- _Try it_: Begin at the first line of the data and copy each line through the one containing "mesh = bpy.data.meshes.new(name)", that line included, with no pictures.

- _The data_:
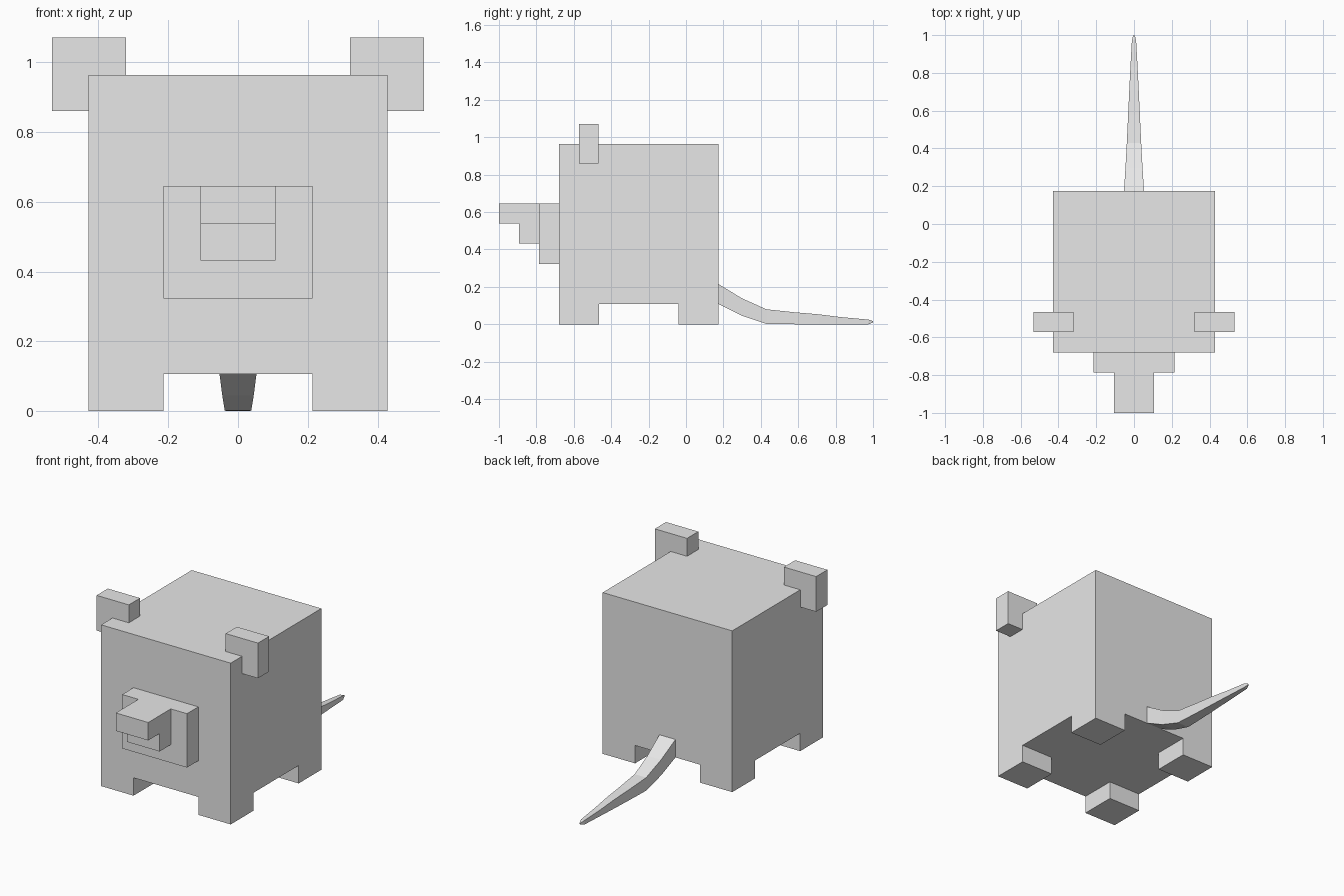
import bpy, bmesh, math
from mathutils import Vector

if "Cube" in bpy.data.objects:
    bpy.data.objects.remove(bpy.data.objects["Cube"])

grey = bpy.data.materials.new("light_grey")
grey.diffuse_color = (0.8, 0.8, 0.8, 1)
grey.use_nodes = True
grey.node_tree.nodes["Principled BSDF"].inputs["Base Color"].default_value = grey.diffuse_color


def finish(name, bm):
    bmesh.ops.recalc_face_normals(bm, faces=bm.faces[:])
    mesh = bpy.data.meshes.new(name)
    bm.to_mesh(mesh)
    bm.free()
    mesh.materials.append(grey)
    obj = bpy.data.objects.new(name, mesh)
    bpy.context.collection.objects.link(obj)
    return obj


def box_mesh(lo, hi):
    bm = bmesh.new()
    bmesh.ops.create_cube(bm, size=1)
    for v in bm.verts:
        v.co = [hi[i] if v.co[i] > 0 else lo[i] for i in range(3)]
    return bm


# Body block with four stubby legs pulled down from its bottom corners
U = 0.107
Y0, Y1 = -0.68, 0.175
bm = box_mesh((-4 * U, Y0, U), (4 * U, Y1, 0.963))
cuts = [((s * 2 * U, 0, 0), (1, 0, 0)) for s in (-1, 1)]
cuts += [((0, y, 0), (0, 1, 0)) for y in (Y0 + 2 * U, Y1 - 2 * U)]
for co, no in cuts:
    bmesh.ops.bisect_plane(bm, geom=bm.verts[:] + bm.edges[:] + bm.faces[:],
                           plane_co=co, plane_no=no)
bm.normal_update()
corners = []
for f in bm.faces:
    c = f.calc_center_median()
    if f.normal.z < -0.9 and abs(c.x) > 2 * U and not (Y0 + 2 * U < c.y < Y1 - 2 * U):
        corners.append(f)
legs = bmesh.ops.extrude_discrete_faces(bm, faces=corners)["faces"]
# Discrete extrusion leaves open shells, so bridge each leg to the body rim
for f in legs:
    for v in f.verts:
        v.co.z = 0
bmesh.ops.remove_doubles(bm, verts=bm.verts[:], dist=1e-5)
bmesh.ops.dissolve_limit(bm, angle_limit=math.radians(1),
                         verts=bm.verts[:], edges=bm.edges[:])
finish("body_with_legs", bm)

# Ears
for side, name in ((-1, "ear_left"), (1, "ear_right")):
    xs = sorted((side * 0.32, side * 0.533))
    finish(name, box_mesh((xs[0], -0.573, 0.86), (xs[1], -0.467, 1.07)))

# Snout plate
finish("snout_plate", box_mesh((-2 * U, -0.787, 0.323), (2 * U, Y0, 0.645)))

# Stepped nose: side profile extruded across the width
profile = [(-0.787, 0.645), (-1.0, 0.645), (-1.0, 0.538),
           (-0.893, 0.538), (-0.893, 0.431), (-0.787, 0.431)]
bm = bmesh.new()
face = bm.faces.new([bm.verts.new((-U, y, z)) for y, z in profile])
new = bmesh.ops.extrude_face_region(bm, geom=[face])["geom"]
bmesh.ops.translate(bm, vec=Vector((2 * U, 0, 0)),
                    verts=[g for g in new if isinstance(g, bmesh.types.BMVert)])
finish("nose", bm)

# Tapering tail: rectangular sections (y, bottom z, top z, half width)
sections = [(0.175, 0.107, 0.214, 0.053), (0.30, 0.045, 0.138, 0.045),
            (0.43, 0.002, 0.08, 0.038), (0.58, 0.0, 0.064, 0.031),
            (0.71, 0.0, 0.053, 0.025), (0.83, 0.0, 0.038, 0.019),
            (0.975, 0.0, 0.025, 0.011), (1.0, 0.009, 0.017, 0.003)]
bm = bmesh.new()
rings = [[bm.verts.new(p) for p in ((-w, y, lo), (w, y, lo), (w, y, hi), (-w, y, hi))]
         for y, lo, hi, w in sections]
for a, b in zip(rings, rings[1:]):
    for i in range(4):
        j = (i + 1) % 4
        bm.faces.new((a[i], a[j], b[j], b[i]))
bm.faces.new(rings[0])
bm.faces.new(rings[-1])
finish("tail", bm)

- _Result of this exercise_:
import bpy, bmesh, math
from mathutils import Vector

if "Cube" in bpy.data.objects:
    bpy.data.objects.remove(bpy.data.objects["Cube"])

grey = bpy.data.materials.new("light_grey")
grey.diffuse_color = (0.8, 0.8, 0.8, 1)
grey.use_nodes = True
grey.node_tree.nodes["Principled BSDF"].inputs["Base Color"].default_value = grey.diffuse_color


def finish(name, bm):
    bmesh.ops.recalc_face_normals(bm, faces=bm.faces[:])
    mesh = bpy.data.meshes.new(name)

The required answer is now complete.